Exactly the line that contains "(-.9, -.05), (-.925, -.055), (-.945, -.03)], top=0.18)" and the lines following it to the end of the data are to be reproduced, and nothing more.

(Given data Opens)

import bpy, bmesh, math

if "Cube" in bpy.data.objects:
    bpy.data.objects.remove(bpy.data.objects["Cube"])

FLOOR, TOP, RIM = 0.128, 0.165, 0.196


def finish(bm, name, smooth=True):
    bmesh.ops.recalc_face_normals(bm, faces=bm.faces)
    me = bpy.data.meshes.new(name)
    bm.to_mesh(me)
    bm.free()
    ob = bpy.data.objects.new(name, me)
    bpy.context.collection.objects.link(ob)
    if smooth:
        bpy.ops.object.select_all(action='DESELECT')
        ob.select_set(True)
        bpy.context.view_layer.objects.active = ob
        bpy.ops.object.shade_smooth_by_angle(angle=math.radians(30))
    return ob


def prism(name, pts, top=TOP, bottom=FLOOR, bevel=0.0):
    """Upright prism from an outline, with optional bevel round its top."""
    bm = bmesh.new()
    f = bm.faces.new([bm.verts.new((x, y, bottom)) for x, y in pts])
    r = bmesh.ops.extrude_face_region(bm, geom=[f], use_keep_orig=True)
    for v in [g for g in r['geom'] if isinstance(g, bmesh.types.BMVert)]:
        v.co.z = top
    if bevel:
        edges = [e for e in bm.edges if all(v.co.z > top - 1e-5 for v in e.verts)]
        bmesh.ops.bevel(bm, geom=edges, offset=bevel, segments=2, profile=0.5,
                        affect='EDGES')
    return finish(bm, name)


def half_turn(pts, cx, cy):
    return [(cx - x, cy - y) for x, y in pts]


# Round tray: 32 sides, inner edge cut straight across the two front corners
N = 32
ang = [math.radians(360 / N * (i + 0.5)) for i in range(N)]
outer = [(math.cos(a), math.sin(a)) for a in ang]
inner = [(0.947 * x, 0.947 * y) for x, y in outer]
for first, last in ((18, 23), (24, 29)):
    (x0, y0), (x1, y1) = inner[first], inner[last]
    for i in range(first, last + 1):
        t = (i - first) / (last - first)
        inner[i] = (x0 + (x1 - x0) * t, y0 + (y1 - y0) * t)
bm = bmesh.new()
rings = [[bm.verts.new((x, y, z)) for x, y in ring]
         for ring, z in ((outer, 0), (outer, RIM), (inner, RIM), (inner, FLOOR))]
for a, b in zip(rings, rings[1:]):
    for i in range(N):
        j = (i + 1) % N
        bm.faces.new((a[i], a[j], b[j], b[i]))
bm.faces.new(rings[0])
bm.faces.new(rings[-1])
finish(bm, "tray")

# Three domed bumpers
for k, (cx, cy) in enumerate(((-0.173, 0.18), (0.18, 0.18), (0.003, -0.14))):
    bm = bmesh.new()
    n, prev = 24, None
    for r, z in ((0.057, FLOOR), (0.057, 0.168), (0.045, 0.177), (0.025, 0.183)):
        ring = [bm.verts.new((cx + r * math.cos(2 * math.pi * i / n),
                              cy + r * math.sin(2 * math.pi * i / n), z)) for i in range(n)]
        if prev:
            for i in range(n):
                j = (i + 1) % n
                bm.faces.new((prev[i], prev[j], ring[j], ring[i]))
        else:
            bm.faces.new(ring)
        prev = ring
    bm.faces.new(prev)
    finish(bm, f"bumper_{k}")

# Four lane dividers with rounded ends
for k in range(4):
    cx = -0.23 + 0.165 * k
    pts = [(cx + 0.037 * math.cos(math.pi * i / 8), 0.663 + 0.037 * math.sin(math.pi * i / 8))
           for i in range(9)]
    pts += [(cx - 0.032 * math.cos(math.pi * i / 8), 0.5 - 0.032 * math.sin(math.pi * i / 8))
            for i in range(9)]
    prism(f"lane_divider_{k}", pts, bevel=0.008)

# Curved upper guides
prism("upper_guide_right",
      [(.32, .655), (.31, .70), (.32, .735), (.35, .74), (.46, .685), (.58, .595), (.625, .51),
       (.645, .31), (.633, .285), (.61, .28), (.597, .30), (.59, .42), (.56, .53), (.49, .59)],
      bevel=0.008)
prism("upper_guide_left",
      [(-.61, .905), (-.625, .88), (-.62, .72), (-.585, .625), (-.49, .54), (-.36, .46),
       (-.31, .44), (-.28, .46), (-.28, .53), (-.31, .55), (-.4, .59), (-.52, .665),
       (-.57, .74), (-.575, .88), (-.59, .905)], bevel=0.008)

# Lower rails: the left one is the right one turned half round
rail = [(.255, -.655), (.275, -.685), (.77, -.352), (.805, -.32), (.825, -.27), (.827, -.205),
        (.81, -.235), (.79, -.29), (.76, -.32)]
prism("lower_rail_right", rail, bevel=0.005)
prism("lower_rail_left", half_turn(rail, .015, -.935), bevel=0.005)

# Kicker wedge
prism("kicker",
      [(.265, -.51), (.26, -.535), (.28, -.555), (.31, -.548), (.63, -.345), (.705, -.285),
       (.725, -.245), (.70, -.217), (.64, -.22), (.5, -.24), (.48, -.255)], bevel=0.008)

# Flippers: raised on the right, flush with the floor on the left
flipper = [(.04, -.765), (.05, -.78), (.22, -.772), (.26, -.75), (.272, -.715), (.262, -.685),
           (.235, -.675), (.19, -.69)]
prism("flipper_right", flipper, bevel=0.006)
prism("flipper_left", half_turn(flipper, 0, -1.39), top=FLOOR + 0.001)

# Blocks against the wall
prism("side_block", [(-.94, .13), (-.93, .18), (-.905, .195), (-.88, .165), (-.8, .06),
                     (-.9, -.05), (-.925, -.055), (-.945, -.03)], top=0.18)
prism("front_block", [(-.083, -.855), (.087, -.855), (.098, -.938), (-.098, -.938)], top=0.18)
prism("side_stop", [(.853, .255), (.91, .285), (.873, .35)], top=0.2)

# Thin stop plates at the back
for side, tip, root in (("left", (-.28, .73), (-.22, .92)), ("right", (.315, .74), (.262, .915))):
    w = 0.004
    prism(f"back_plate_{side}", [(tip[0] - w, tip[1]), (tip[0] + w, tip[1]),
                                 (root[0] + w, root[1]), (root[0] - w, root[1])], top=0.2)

(Given data Closes)

# [Exercise response]
                     (-.9, -.05), (-.925, -.055), (-.945, -.03)], top=0.18)
prism("front_block", [(-.083, -.855), (.087, -.855), (.098, -.938), (-.098, -.938)], top=0.18)
prism("side_stop", [(.853, .255), (.91, .285), (.873, .35)], top=0.2)

# Thin stop plates at the back
for side, tip, root in (("left", (-.28, .73), (-.22, .92)), ("right", (.315, .74), (.262, .915))):
    w = 0.004
    prism(f"back_plate_{side}", [(tip[0] - w, tip[1]), (tip[0] + w, tip[1]),
                                 (root[0] + w, root[1]), (root[0] - w, root[1])], top=0.2)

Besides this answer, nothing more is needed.